Did I mention the class action litigation that would be spawned by such a law? It doesn’t take much imagination to foresee that large employers will quickly become the target of large groups of candidates challenging the hiring practices and processes of the our corporate titans. Class action employment lawyers will be lining up to take these cases! Federal judges will quickly ponder the benefits of retirement.

An anti-jobless discrimination bill would be a recipe for disaster for our federal court system. Take the incredible financial stress the unemployed are under, add a pinch of paranoia and mix in unfettered access to the federal courts? Fugettaboutit. Not gonna happen.

Burden on companies would be unfair, expensive

Look, I represent employees in lawsuits against employers on a regular basis. I freely admit that I believe sometimes companies fire people based upon illegal factors.
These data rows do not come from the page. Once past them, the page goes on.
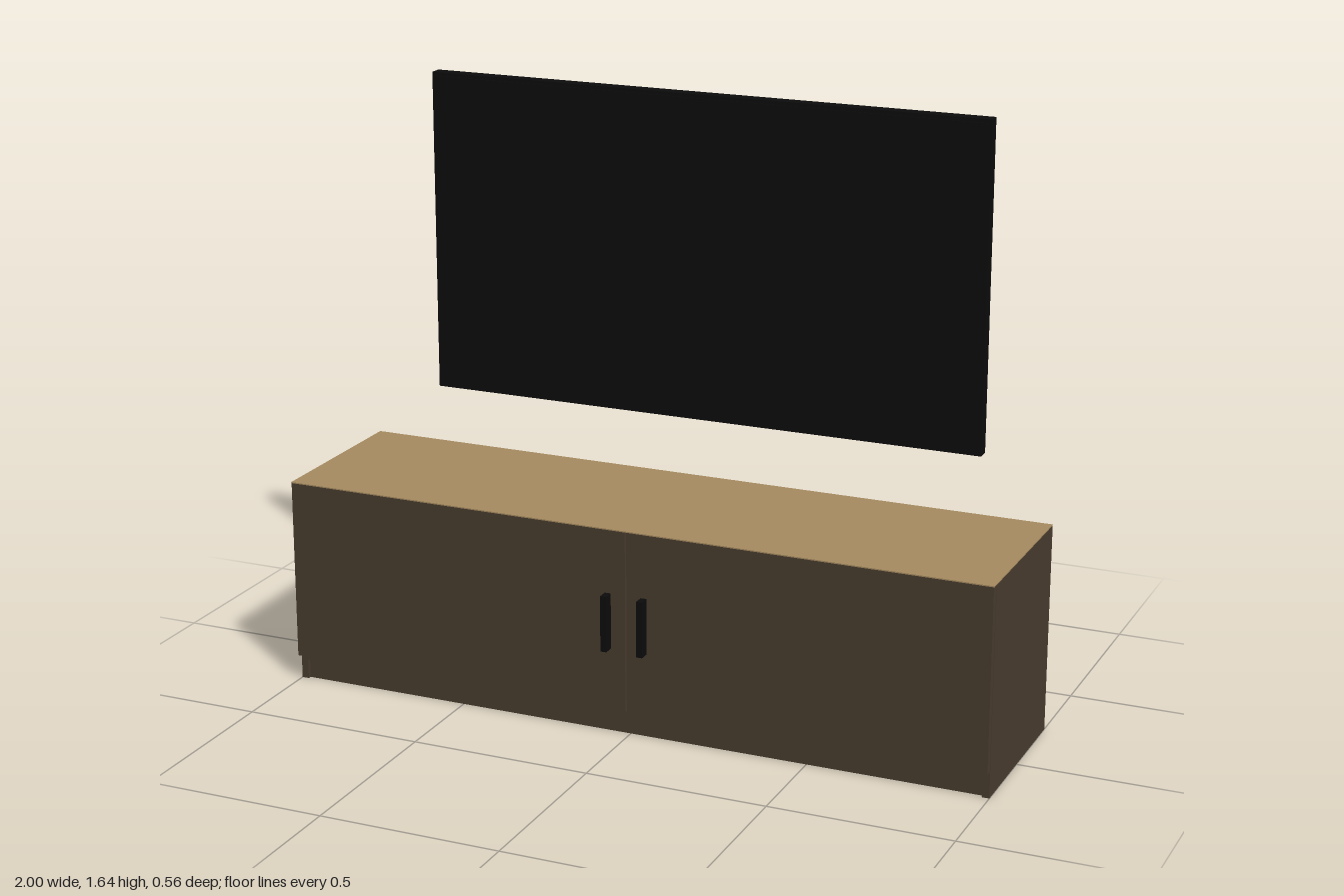
import * as THREE from 'three';

export function createModel() {
  const mat = (name, color) => {
    const m = new THREE.MeshStandardMaterial({ color });
    m.name = name;
    return m;
  };
  const walnut = mat('dark walnut', 0x4a3d2f);
  const oak = mat('light oak', 0xa68b60);
  const black = mat('black', 0x0c0c0c);

  const model = new THREE.Group();
  model.name = 'mediaUnit';

  // Box given by its lower and upper limits on each axis
  const box = (parent, name, material, [x0, x1], [y0, y1], [z0, z1]) => {
    const mesh = new THREE.Mesh(new THREE.BoxGeometry(x1 - x0, y1 - y0, z1 - z0), material);
    mesh.position.set((x0 + x1) / 2, (y0 + y1) / 2, (z0 + z1) / 2);
    mesh.name = name;
    parent.add(mesh);
    return mesh;
  };

  // Cabinet carcass, open under the raised floor
  const cabinet = new THREE.Group();
  cabinet.name = 'cabinet';
  model.add(cabinet);
  box(cabinet, 'topPanel', walnut, [-0.98, 0.98], [0.56, 0.577], [-0.25, 0.23]);
  box(cabinet, 'topSurface', oak, [-1, 1], [0.577, 0.58], [-0.25, 0.25]);
  box(cabinet, 'floorPanel', walnut, [-0.98, 0.98], [0.055, 0.075], [-0.25, 0.23]);
  box(cabinet, 'backPanel', walnut, [-0.98, 0.98], [0.075, 0.56], [-0.24, -0.228]);
  box(cabinet, 'plinth', walnut, [-0.98, 0.98], [0, 0.055], [0.2, 0.22]);

  // Mirrored sides, doors and handles
  for (const [side, s] of [['left', 1], ['right', -1]]) {
    const span = (a, b) => (s > 0 ? [a, b] : [-b, -a]);
    box(cabinet, side + 'SidePanel', walnut, span(0.98, 1), [0, 0.577], [-0.25, 0.23]);
    box(cabinet, side + 'Door', walnut, span(0.002, 0.999), [0.073, 0.577], [0.231, 0.25]);
    box(cabinet, side + 'Handle', black, span(0.043, 0.06), [0.247, 0.402], [0.25, 0.28]);
  }

  // Wall-mounted television
  const television = new THREE.Group();
  television.name = 'television';
  model.add(television);
  box(television, 'housing', black, [-0.8, 0.8], [0.742, 1.64], [-0.28, -0.244]);
  box(television, 'screen', black, [-0.79, 0.79], [0.752, 1.63], [-0.244, -0.24]);

  return model;
}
Moreover, I certainly think that companies do discriminate against the unemployed in making hiring decisions. Even so, I believe that the impact of a law banning discrimination against the unemployed would have on companies would be unfair, and potentially crippling to any economic recovery.

Choosing qualified candidates for employment is not an easy task, It is a very nuanced, sophisticated process that takes into account many factors beyond what is found on a resume.

Subjecting companies to litigation simply because they selected a currently-employed candidate over an unemployed one will not stimulate the economy, but will have the opposite effect. Fears of expensive, time consuming, resource draining lawsuits will stultify the desire of companies to make new hires. Further, the cost of such lawsuits will chill economic growth, because companies will be spending time and money on lawsuits, rather than running their business.

So my objection to a law banning jobless discrimination is not based upon a belief that it does not happen — it does. However, I believe that the proposed cure is more dangerous than the illness it seeks to cure.

The solution may be an affirmative action program

No, let’s put some muscle into this critical project with a realistic, easy to administer law that provides a relatively painless, non-divisive solution without creating a new cottage industry of employment-related litigation. How?

Simply require that a certain percentage of currently-unemployed qualified candidates be hired by each company making new hires. It really is very simple. And, easy to confirm and enforce to boot.

The numbers won’t lie. When a person is hired, companies are required, under numerous federal laws, to file paperwork with the government. Now, just add a simple ingredient — a monthly report from all employers stating what percentage of new hires were previously unemployed. Violators will be prosecuted.

Now, that’s a workable solution.

This was also published on attorney John A. Gallagher’s Employment Law 101 blog.

John A. Gallagher, Esquire, is the president of the Gallagher Law Group, P.C., a Philadelphia-area law firm concentrating its practice almost exclusively on representing individuals with workplace issues. After 15 years of representing major corporations in employment litigation, John Gallagher opened his firm in 2006, and since that time has represented only employees. Contact him at jag@johnagallagher.com.